Time is such a valuable commodity. We never seem to have enough of it, do we? And we want to be in absolute control over how we spend it, don’t we?
A great example of that is seen in how often we get upset over waiting in line, or, even more, just waiting … period.
Rick Lawrence, in his book “Skin in the Game”, cites an article written by journalist Alex Stone, who tells the story of how executives at a Houston airport faced and then solved a cascade of passenger complaints about long waits at the baggage claim.
They first decided to hire more baggage handlers, reducing wait times to an industry-beating average of eight minutes. But complaints persisted. This made no sense to the executives until they discovered that, on the average, passengers took just one minute to walk to baggage claim, resulting in a hurry-up-and-wait situation.
The walk time was not a problem; the remaining seven empty minutes of staring at the baggage carousel was.

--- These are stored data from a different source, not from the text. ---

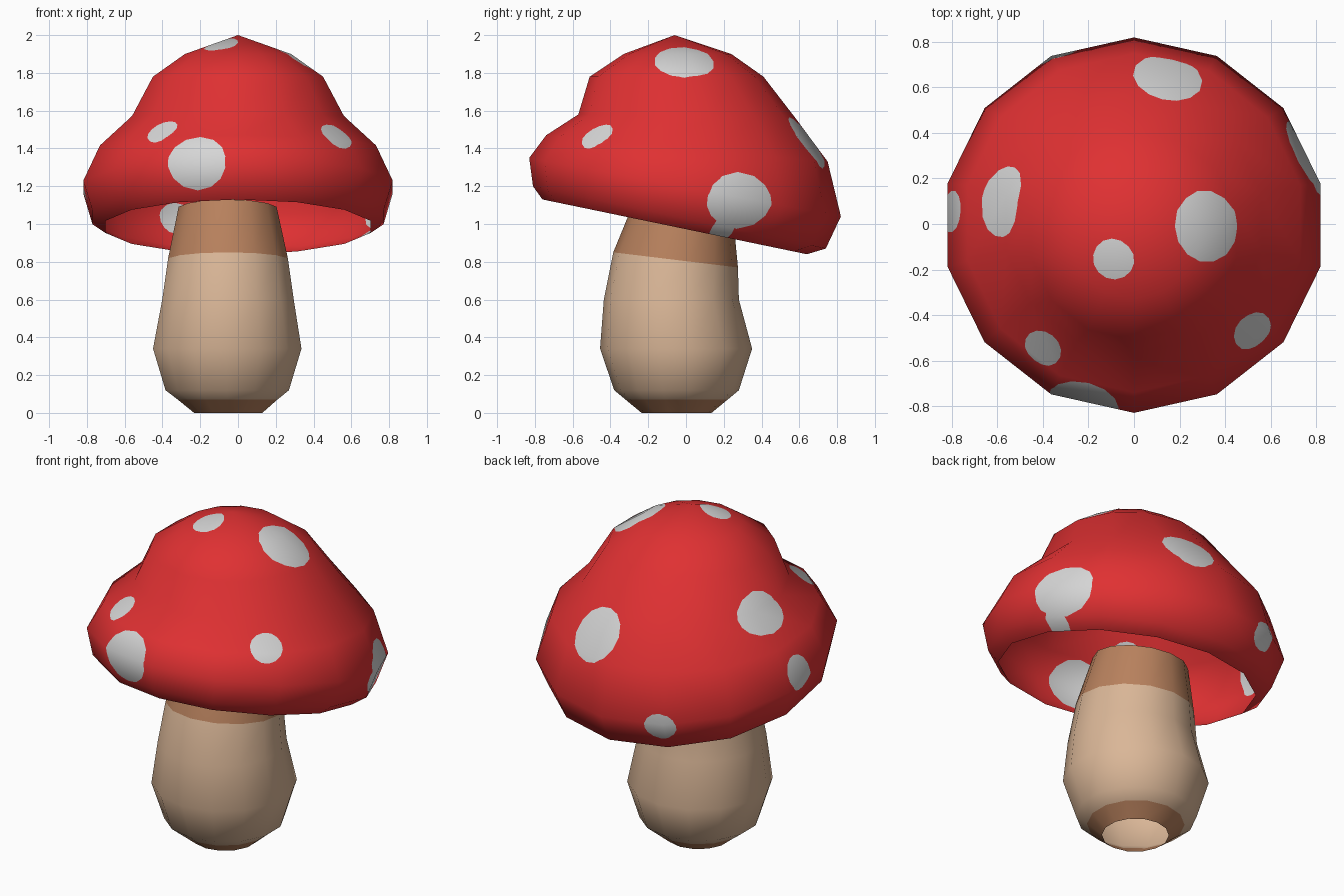
import bpy, bmesh, math
from mathutils import Vector

if "Cube" in bpy.data.objects:
    bpy.data.objects.remove(bpy.data.objects["Cube"])

SIDES = 14


def material(name, rgb):
    m = bpy.data.materials.new(name)
    m.diffuse_color = (*rgb, 1)
    m.use_nodes = True
    m.node_tree.nodes["Principled BSDF"].inputs["Base Color"].default_value = m.diffuse_color
    return m


red = material("cap red", (0.74, 0.03, 0.032))
white = material("spot white", (0.67, 0.67, 0.67))
tan = material("stem tan", (0.70, 0.47, 0.31))
brown = material("stem brown", (0.48, 0.22, 0.11))


def ring(bm, cx, y_front, y_back, z_front, z_back, rx):
    """Tilted ring of vertices between a front point and a back point."""
    out = []
    for k in range(SIDES):
        a = math.tau * k / SIDES - math.pi / 2
        t = (math.sin(a) + 1) / 2
        out.append(bm.verts.new((cx + rx * math.cos(a),
                                 y_front + (y_back - y_front) * t,
                                 z_front + (z_back - z_front) * t)))
    return out


def bridge(bm, low, high, mat=0):
    for k in range(SIDES):
        j = (k + 1) % SIDES
        f = bm.faces.new((low[k], low[j], high[j], high[k]))
        f.material_index = mat
        f.smooth = True


def finish(bm, name, mats):
    me = bpy.data.meshes.new(name)
    bm.to_mesh(me)
    bm.free()
    for m in mats:
        me.materials.append(m)
    ob = bpy.data.objects.new(name, me)
    bpy.context.collection.objects.link(ob)
    return ob


# Stem: open tube, brown at foot and neck
bm = bmesh.new()
stem_rings = [  # cx, y front, y back, z front, z back, radius
    (-0.052, -0.235, 0.135, 0.0, 0.0, 0.185),
    (-0.055, -0.32, 0.22, 0.07, 0.07, 0.27),
    (-0.057, -0.38, 0.28, 0.12, 0.12, 0.335),
    (-0.057, -0.455, 0.35, 0.34, 0.34, 0.403),
    (-0.053, -0.435, 0.28, 0.60, 0.60, 0.357),
    (-0.053, -0.385, 0.275, 0.85, 0.77, 0.325),
    (-0.055, -0.27, 0.25, 1.13, 1.03, 0.266),
]
rings = [ring(bm, *r) for r in stem_rings]
for i in range(len(rings) - 1):
    bridge(bm, rings[i], rings[i + 1], 1 if i in (0, 5) else 0)
finish(bm, "stem", [tan, brown])

# Cap: open hollow shell whose rings tilt more towards the rim
bm = bmesh.new()
cap_rings = [
    (0, -0.76, 0.64, 1.13, 0.84, 0.72),
    (0, -0.81, 0.74, 1.20, 0.87, 0.79),
    (0, -0.83, 0.82, 1.35, 1.04, 0.84),
    (0, -0.74, 0.75, 1.47, 1.33, 0.75),
    (0, -0.57, 0.58, 1.58, 1.56, 0.575),
    (0, -0.51, 0.41, 1.78, 1.78, 0.462),
    (0, -0.33, 0.24, 1.90, 1.90, 0.288),
]
rings = [ring(bm, *r) for r in cap_rings]
for a, b in zip(rings, rings[1:]):
    bridge(bm, a, b)
apex = bm.verts.new((0, -0.06, 2.0))
for k in range(SIDES):
    bm.faces.new((rings[-1][k], rings[-1][(k + 1) % SIDES], apex)).smooth = True
bm.normal_update()

# Remember the smooth normals so that cutting spots does not disturb shading
layer = bm.verts.layers.float_vector.new("keep_normal")
for v in bm.verts:
    v[layer] = v.normal
bmesh.ops.triangulate(bm, faces=bm.faces[:])


def cut_spot(centre, normal, ru, rv, n=14):
    """Clip an n-sided ellipse out of the surface and make it white."""
    c, w = Vector(centre), Vector(normal).normalized()
    u = Vector((0, 0, 1)).cross(w).normalized()
    v = w.cross(u)
    bm.normal_update()
    faces = [f for f in bm.faces if f.normal.dot(w) > 0.1
             and (f.calc_center_median() - c).length < 0.55]
    for k in range(n):
        a = math.tau * k / n
        ca, sa = math.cos(a), math.sin(a)
        support = math.hypot(ru * ca, rv * sa)
        d = (u * ca + v * sa).normalized()
        p = c + d * support
        geom = set(faces)
        for f in faces:
            geom.update(f.edges)
            geom.update(f.verts)
        res = bmesh.ops.bisect_plane(bm, geom=list(geom), dist=1e-5,
                                     plane_co=p, plane_no=d)
        pool = set(faces) | {g for g in res["geom"] if isinstance(g, bmesh.types.BMFace)}
        faces = [f for f in pool if f.is_valid
                 and (f.calc_center_median() - p).dot(d) < 0]
    for f in faces:
        f.material_index = 1


spots = [  # centre, outward direction, half width, half height
    ((-0.22, -0.78, 1.33), (-0.25, -1, 0.2), 0.155, 0.14),
    ((-0.40, -0.545, 1.49), (-0.32, -0.43, 0.84), 0.085, 0.085),
    ((0.52, -0.47, 1.465), (0.48, -0.43, 0.76), 0.09, 0.09),
    ((-0.09, -0.155, 1.95), (-0.1, -0.25, 1), 0.09, 0.09),
    ((0.32, -0.01, 1.86), (0.56, 0, 0.83), 0.155, 0.155),
    ((-0.58, 0.10, 1.55), (-0.7, 0.1, 0.7), 0.155, 0.125),
    ((0.15, 0.65, 1.44), (0.2, 0.8, 0.58), 0.15, 0.16),
    ((-0.80, 0.055, 1.23), (-1, 0.05, 0.15), 0.09, 0.10),
    ((-0.33, 0.72, 1.03), (-0.43, 0.9, 0), 0.09, 0.08),
    ((0.75, 0.285, 1.125), (0.93, 0.37, 0), 0.18, 0.145),
    ((0.74, 0.20, 0.97), (0.95, 0.3, 0), 0.06, 0.07),
]
for s in spots:
    cut_spot(*s)

bm.verts.ensure_lookup_table()
normals = [Vector(v[layer]).normalized() for v in bm.verts]
bm.verts.layers.float_vector.remove(layer)
cap = finish(bm, "cap", [red, white])
cap.data.normals_split_custom_set_from_vertices(normals)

So, in a burst of innovation, the executives moved the arrival gates farther away from the baggage claim area. Passengers now had to walk much farther but their bags were often waiting for them when they arrived.
Problem solved. The complaints dropped.
For the same article, Stone interviewed MIT operations researcher Richard Larson, the world’s leading expert on waiting in lines to discover the psychology behind our waiting. What happened at the Houston airport makes for a perfect illustration.
According to Larson, the length of our wait is not as important as what we’re doing while we wait. “Often the psychology of queuing is more important than the statistics of the wait itself,” says Larson.
Essentially, we tolerate “occupied time” (for example, walking to baggage claim) far better than “unoccupied time” (such as standing at the baggage carousel). Give us something to do while we wait, and the wait becomes endurable.
But there is a limit to that.
I once read about a college professor who asked a question of his students about how upset they would be if they lost a bit of money. I later used this question in the classes which I taught.
He put it this way: “If you had $86,400 and someone stole $10 from you, would you throw away the $86,390 you still have to try and get your $10 back? Or would you just let it go?”
Every time I asked that question, every student agreed that if that happened to them, they would let it go. I then asked them the same question, only this time, the amount was $864 and they lost 10 cents. The consensus of the students was the same: Let it go.
But then I said, “You have 86,400 seconds every single day, and time is much more valuable than money. You can always work for more money, but once a second passes you can never get it back. Every time someone upsets us, it probably took 10 seconds or not much more, so why do we throw away the other 86,390 seconds worrying about it or being upset.”
When we wait, it feels like unoccupied time to us. When we let other people upset us, it seems like we are throwing away time. But, as we said before, time is such a valuable commodity. We need to invest it wisely, because it is not something we can recover. We all make this mistake.
The Apostle Paul put it best when he said, “Therefore be careful how you walk, not as unwise men but as wise, making the most of your time, because the days are evil. (Ephesians 5:15-16). Sometimes, that investment of time is simply waiting – waiting on God, as David so beautifully put it: “Wait for the LORD; Be strong and let your heart take courage; Yes, wait for the LORD.” (Psalm 27:14).
God wants you and me to make the most of our time, but sometimes, that means waiting on Him. And waiting on God is never easy.
It challenges each one of us to develop a new perspective on what God is doing in and around and through us while we are waiting on Him.
And of course, the ultimate goal is to trust Him and only Him completely, leaving the results in His hands!
God bless …
Chuck Tabor is a regular columnist for the News Journal and a former pastor in the area. He may be reached at firstname.lastname@example.org .